Thursday, March 28, 2013
A Tale of a Company that used to care...
I may have mentioned here once or twice that I used to own a game store that among other things sold GW products. I was an authorized retailer working with them directly. I also sold video games.
My video game suppliers were notoriously difficult. Because I was a single store (and my franchise never did anything to try and increase our buying power, but that's another story and a lot of therapy). We were too small to deal directly with the game companies so we worked through a distributor. Oh and if the big boys up their order 48 hours before a release, I'll get my 3 pre-orders in a week. Sorry customer who pre-paid...you'll have to wait.
Then on the other end of the spectrum...we had Games Workshop. I was considering adding their products so I gave them a call. They said they'd send me some information. A few days later I had a pamphlet and a box containing all 3 starter kits. I did not order or pay for this. They sent it to get me interested in carrying the game. So I signed on. I started with what was their base selection and as business picked up, I added a paint rack. This was just before they phased out inks for washes and they had just redesigned their paint rack. They were out of the new one...but they sent me the old one for free. We were open for Fantasy's 25th anniversary. A few weeks before it, I got a random box from GW. Inside was a box of pins, temporary tattoos and all sorts of stuff to put up around the store to celebrate. I made my orders every Monday and almost always had them the following Thursday in time for my Friday night regulars to pick them up. I generally knew within a week of one new launch what was coming out next and could start getting people excited. For the 5th Edition 40k launch I had all the pre-ordered rulebooks, including my collector's edition 3 days before the launch so I could have a midnight release party. When i held a tournamentThis is how a company should treat the retailers that drive their business. I was making money...(well I wasn't but my GW stuff was the only line that did turn a profit) they were making money and all was right with the world.

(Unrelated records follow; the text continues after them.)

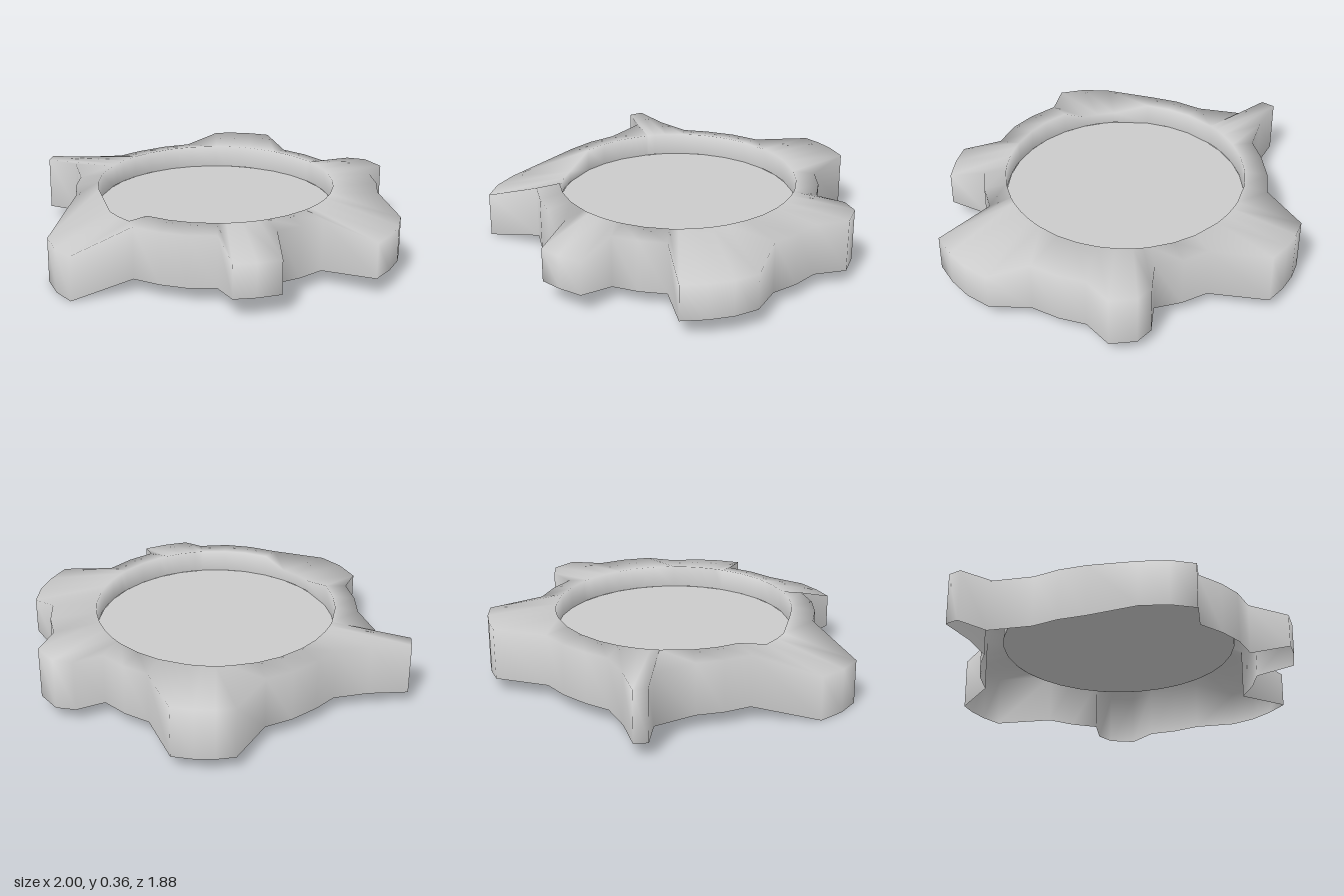
import * as THREE from 'three';

const CX = -0.007, CZ = -0.055, R = 0.61;   // centre and radius of the round opening
const RIM_Y = 0.36, FLOOR_Y = 0.244, TOP = 0.34, BASE = 0.07;

// Outer outline [x, z, top, bottom, rim height], counter-clockwise from the front lobe
const outline = [
  [-0.27, 0.86, 0.23, 0, 0.305], [-0.14, 0.92, 0.23, 0, 0.305], [-0.01, 0.94, 0.23, 0, 0.305],
  [0.13, 0.66], [0.27, 0.62], [0.39, 0.56], [0.5, 0.46],
  [0.68, 0.55, 0.275, 0.1], [0.75, 0.46, 0.275, 0.1], [0.81, 0.35, 0.275, 0.1],
  [0.66, 0.22], [0.7, 0.09], [0.715, -0.05],
  [1, -0.12, 0.275, 0.09], [0.98, -0.25, 0.275, 0.09], [0.94, -0.37, 0.275, 0.09], [0.87, -0.48, 0.275, 0.09],
  [0.67, -0.55], [0.58, -0.66], [0.47, -0.75],
  [0.42, -0.91], [0.29, -0.945], [0.2, -0.9],
  [0.13, -0.765], [-0.01, -0.78], [-0.15, -0.765],
  [-0.41, -0.92], [-0.51, -0.87], [-0.59, -0.81], [-0.655, -0.74],
  [-0.615, -0.46], [-0.68, -0.33], [-0.72, -0.18], [-0.735, -0.05],
  [-0.85, 0.09], [-1, 0.22], [-0.96, 0.28], [-0.8, 0.225],
  [-0.61, 0.35], [-0.52, 0.46], [-0.41, 0.55],
];

// Smooth sheet swept round the outline: floor edge, rim, outer edge, skirt foot
function shellGeometry() {
  const positions = [], index = [], n = outline.length, rings = 4;
  for (const [x, z, top = TOP, bottom = BASE, rim = RIM_Y] of outline) {
    const a = Math.atan2(x - CX, z - CZ);
    const rx = CX + R * Math.sin(a), rz = CZ + R * Math.cos(a);
    positions.push(rx, FLOOR_Y, rz, rx, rim, rz, x, top, z, x, bottom, z);
  }
  for (let k = 0; k < n; k++) {
    for (let j = 0; j < rings - 1; j++) {
      const a = k * rings + j, d = ((k + 1) % n) * rings + j;
      index.push(a, a + 1, d + 1, a, d + 1, d);
    }
  }
  const g = new THREE.BufferGeometry();
  g.setAttribute('position', new THREE.Float32BufferAttribute(positions, 3));
  g.setIndex(index);
  g.computeVertexNormals();
  return g;
}

export function createModel() {
  const group = new THREE.Group();
  const material = new THREE.MeshStandardMaterial({ color: 0xcccccc, side: THREE.DoubleSide });

  // Lobed shell with the wall of the opening, open underneath
  const shell = new THREE.Mesh(shellGeometry(), material);
  shell.name = 'lobedShell';

  // Flat round floor
  const floor = new THREE.Mesh(new THREE.CircleGeometry(R, 32), material);
  floor.name = 'floorDisc';
  floor.rotation.x = -Math.PI / 2;
  floor.position.set(CX, FLOOR_Y, CZ);

  group.add(shell, floor);
  return group;
}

Fast forward a few years... Wasn't it great that they sent out all that stuff for the 40K 25th anniversary...oh wait they did basically nothing but release an expensive model and have a 6 page write up in White Dwarf. And aren't tey just being great to the indepedent stockists to supply the wit all the new stuff...except the ever growing list that's direct only.
I'm not going to include the "recent" restrictions to selling online, because that policy was there when I was selling, too but I will mention them cracking down on bits sellers. They bought your product...who cares if they open it up to sell the models piecemeal? GW decided to get out of the bits market years ago and frankly it's a valuable aspect of the trade for hobbyists. Honestly I don't want you back in the market because considering the insane prices you've been charging lately I don't want to spend $20 on a single storm bolter.
As usual with articles of this nature, I don't have an answer. GW doesn't care one bit about their fanbase. We know that and have known that for years. They only care about making money...which isn't a bad thing and as a publicly traded company they owe it to their shareholders to turn a profit. I also know that as with ever other outrage they've pulled in recent years, we'll still pay. We still love the game, warts and all. It's just sad that once upon a time GW still turned a profiit without the evil we now expect from them.